It's important to recognize two points about this FBI raid.  First, the FBI had search warrants, which means a federal judge was convinced that there was probable evidence of a crime.  That means the raid was legal, despite Trump claiming it was a break-in. Second, although Special Counsel Mueller may have uncovered information that led to the search warrants, it was not his doing.  Instead, the raid was authorized by Geoffrey S. Berman, the US Attorney for the Southern District of New York (who, incidentally, was a Sessions' appointee [correction:  a statement the day after I wrote this had Mr. Berman recusing himself for undisclosed reasons.  The person who authorized it was Robert S. Khuzani]).

With those points in mind, take a moment to reread Apuzzo's summary:  "The searches open a new front for the Justice Department in its scrutiny of Mr. Trump and his associates: His longtime lawyer is being investigated in Manhattan; his son-in-law, Jared Kushner, is facing scrutiny by prosecutors in Brooklyn; his former campaign chairman is under indictment; his former national security adviser has pleaded guilty to lying; and a pair of former campaign aides are cooperating with Mr. Mueller.  Mr. Mueller, meanwhile, wants to interview Mr. Trump about possible obstruction of justice."
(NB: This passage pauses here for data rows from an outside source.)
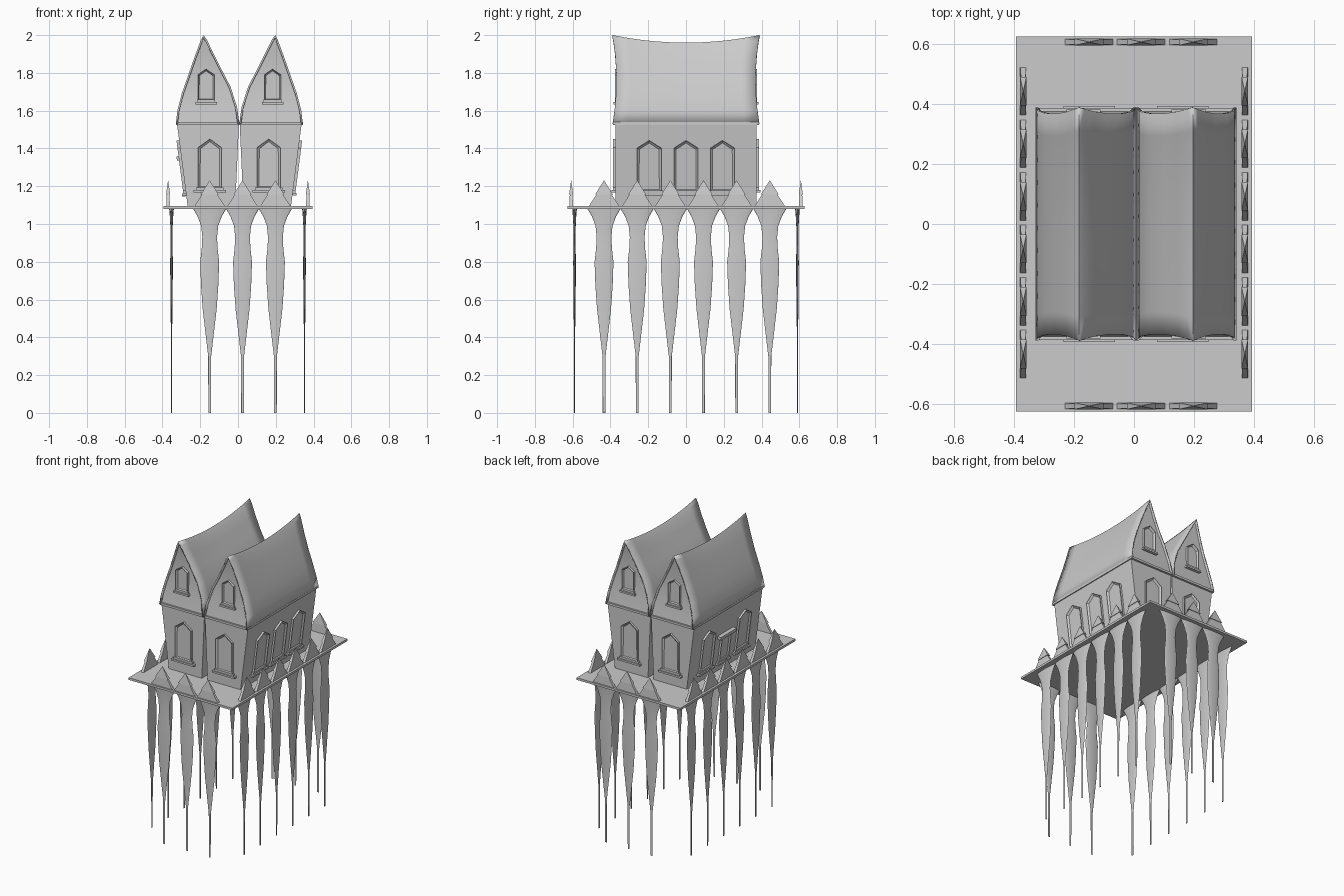
import bpy, bmesh, math
from mathutils import Matrix, Vector

if "Cube" in bpy.data.objects:
    bpy.data.objects.remove(bpy.data.objects["Cube"], do_unlink=True)

grey = bpy.data.materials.new("plain_grey")
grey.use_nodes = True
tone = (0.6, 0.6, 0.6, 1)
grey.diffuse_color = tone
grey.node_tree.nodes["Principled BSDF"].inputs["Base Color"].default_value = tone

MID = 0.007       # plane between the two houses
EAVE, RIDGE = 1.53, 2.0
DECK = 1.095


def finish(name, bm, smooth=None):
    bmesh.ops.recalc_face_normals(bm, faces=bm.faces)
    mesh = bpy.data.meshes.new(name)
    bm.to_mesh(mesh)
    bm.free()
    ob = bpy.data.objects.new(name, mesh)
    mesh.materials.append(grey)
    bpy.context.collection.objects.link(ob)
    if smooth:
        bpy.ops.object.select_all(action='DESELECT')
        bpy.context.view_layer.objects.active = ob
        ob.select_set(True)
        bpy.ops.object.shade_smooth_by_angle(angle=math.radians(smooth))
    return ob


def loft(bm, rings, closed=True, caps=True):
    rows = [[bm.verts.new(p) for p in r] for r in rings]
    n = len(rows[0])
    for a, b in zip(rows, rows[1:]):
        for i in range(n if closed else n - 1):
            j = (i + 1) % n
            bm.faces.new((a[i], a[j], b[j], b[i]))
    if caps:
        bm.faces.new(rows[0])
        bm.faces.new(rows[-1])
    return rows


def box(bm, x0, x1, y0, y1, z0, z1, matrix=Matrix()):
    loft(bm, [[matrix @ Vector(p) for p in
               ((x0, y0, z), (x1, y0, z), (x1, y1, z), (x0, y1, z))] for z in (z0, z1)])


def turned(bm, cx, cy, sections, sides, turn=0.0):
    # stacked elliptical rings: (height, half width in x, half width in y)
    loft(bm, [[(cx + rx * math.cos(turn + math.tau * i / sides),
                cy + ry * math.sin(turn + math.tau * i / sides), z)
               for i in range(sides)] for z, rx, ry in sections])


# Platform
bm = bmesh.new()
box(bm, -0.395, 0.395, -0.627, 0.627, 1.08, DECK)
finish("platform", bm)

# Flattened legs under the deck edge, with a two tier spike above each
LEG = [(0, .007), (.3, .008), (.42, .022), (.55, .037), (.68, .046), (.8, .05),
       (.87, .042), (.93, .039), (.99, .045), (1.04, .064), (1.081, .088)]
THIN = 0.14


def post(number, side_axis, out, along):
    def place(v, w):
        return (v, w) if side_axis == 'x' else (w, v)

    bm = bmesh.new()
    inset = out - math.copysign(.018, out)
    turned(bm, *place(inset, along),
           [(z, *place(max(r * THIN, .002), r)) for z, r in LEG], 16)
    finish(f"leg_{number}", bm, 22)
    bm = bmesh.new()
    q = math.sqrt(2)
    for tier in ([(DECK, .01, .08), (1.157, .007, .04)],
                 [(1.155, .011, .048), (1.23, .0005, .001)]):
        turned(bm, *place(out, along),
               [(z, *place(t * q, w * q)) for z, t, w in tier], 4, math.pi / 4)
    finish(f"spike_{number}", bm)


count = 0
for sign in (1, -1):
    for i in range(6):
        count += 1
        post(count, 'x', sign * .37, -.434 + .1755 * i)
    for i in range(3):
        count += 1
        post(count, 'y', sign * .608, -.15 + .174 * i)


# Window with pointed frame, recessed pane and sill; local x across, y up, z out
def window(name, matrix, half, low, shoulder, peak, sill, depth=.014):
    bm = bmesh.new()
    pts = [(-half, low), (half, low), (half, shoulder), (0, peak), (-half, shoulder)]
    if peak == shoulder:
        pts.pop(3)
    rows = loft(bm, [[(u, v, z) for u, v in pts] for z in (-.004, depth)])
    bmesh.ops.recalc_face_normals(bm, faces=bm.faces)
    front = [f for f in bm.faces if all(v in rows[1] for v in f.verts)]
    bmesh.ops.inset_individual(bm, faces=front, thickness=half * .22)
    bmesh.ops.translate(bm, verts=front[0].verts, vec=(0, 0, -depth * .7))
    bmesh.ops.transform(bm, matrix=matrix, verts=bm.verts)
    box(bm, -sill * .85, sill * .85, low - .01, low + .004, -.004, depth, matrix)
    box(bm, -sill, sill, low - .022, low - .01, -.004, depth + .008, matrix)
    finish(name, bm)


def frame(origin, across, up):
    a, u = Vector(across).normalized(), Vector(up).normalized()
    m = Matrix((a, u, a.cross(u))).transposed().to_4x4()
    m.translation = origin
    return m


# Roof section from the outer eave over the ridge to the inner eave
ROOF = [(.336, EAVE), (.328, 1.6), (.305, 1.69), (.27, 1.79), (.235, 1.89),
        (.205, 1.97), (.19, RIDGE), (.172, 1.975), (.14, 1.91), (.095, 1.82),
        (.048, 1.73), (.012, 1.62), (0, EAVE)]


def roof_ring(s, t, shrink=1.0, back=0.0):
    ring = []
    for dx, z in ROOF:
        k = (z - EAVE) / (RIDGE - EAVE)
        y = t * (.389 - back - .084 * k * (1 - k))
        x = .17 + (dx - .17) * shrink
        drop = .04 * (1 - t * t) * k * k
        ring.append((MID + s * x, y, EAVE + (z - EAVE) * shrink - drop))
    return ring


steps = [i / 5 - 1 for i in range(11)]
for s, label in ((1, "left"), (-1, "right")):
    # Walls, flaring towards the eaves
    bm = bmesh.new()
    loft(bm, [[(MID + s * x, y, z) for x, y in ((a, -.373), (b, -.373), (b, .373), (a, .373))]
              for z, a, b in ((1.09, .022, .273), (EAVE, .002, .33))])
    finish(f"{label}_house_walls", bm)

    # Eave band
    bm = bmesh.new()
    box(bm, *sorted((MID, MID + s * .336)), -.387, .387, EAVE - .005, EAVE + .01)
    finish(f"{label}_eave_band", bm)

    # Gable core set slightly behind the roof edge
    bm = bmesh.new()
    rows = loft(bm, [roof_ring(s, t, .96, .012) for t in steps], False, False)
    for row in (rows[0], rows[-1]):
        for i in range(5):
            bm.faces.new((row[i], row[i + 1], row[11 - i], row[12 - i]))
        bm.faces.new(row[5:8])
    finish(f"{label}_gable", bm, 30)

    # Sagging roof shell
    bm = bmesh.new()
    loft(bm, [roof_ring(s, t) for t in steps], False, False)
    shell = finish(f"{label}_roof", bm, 35)
    thick = shell.modifiers.new("thickness", 'SOLIDIFY')
    thick.thickness = .01
    if sum(p.normal.x * (p.center.x - MID - s * .17) for p in shell.data.polygons) < 0:
        thick.offset = 1

    # Gable end windows, front and back
    for f, end in ((-1, "front"), (1, "back")):
        low = frame((MID + s * .156, f * .373, 0), (-f, 0, 0), (0, 0, 1))
        window(f"{label}_{end}_window", low, .062, 1.19, 1.405, 1.45, .086)
        high = frame((MID + s * .176, f * .355, 0), (-f, 0, 0), (0, 0, 1))
        window(f"{label}_{end}_attic_window", high, .044, 1.655, 1.79, 1.82, .057, .02)

    # Long side windows, lying on the leaning wall
    lean = Vector((s * .057, 0, .44))
    for i, y in enumerate((-.195, 0, .193)):
        m = frame((MID + s * .273, y, 1.09), (0, s, 0), lean)
        if s < 0 and i == 1:
            window("hooded_side_window", m, .05, .08, .25, .25, .07)
            bm = bmesh.new()
            box(bm, -.085, .085, .25, .272, -.004, .025, m)
            finish("window_hood", bm)
        else:
            window(f"{label}_side_window_{i + 1}", m, .064, .085, .315, .356, .085)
The heat is getting hotter.  Given Trump's impulsiveness and irrationality, it's risky to predict what he may decide about being interviewed by Mueller.  But I rather think his overweening vanity may compel him to agree to such an interview.  And since Trump lies as readily as the rest of us breathe, he may well then go up in flames.

Ultimately, however, what is most important is that the legal process goes forward.  Only by careful and methodical application of the rule of law can this nation hope to return to a rational and civil governance, of, by, and for the people.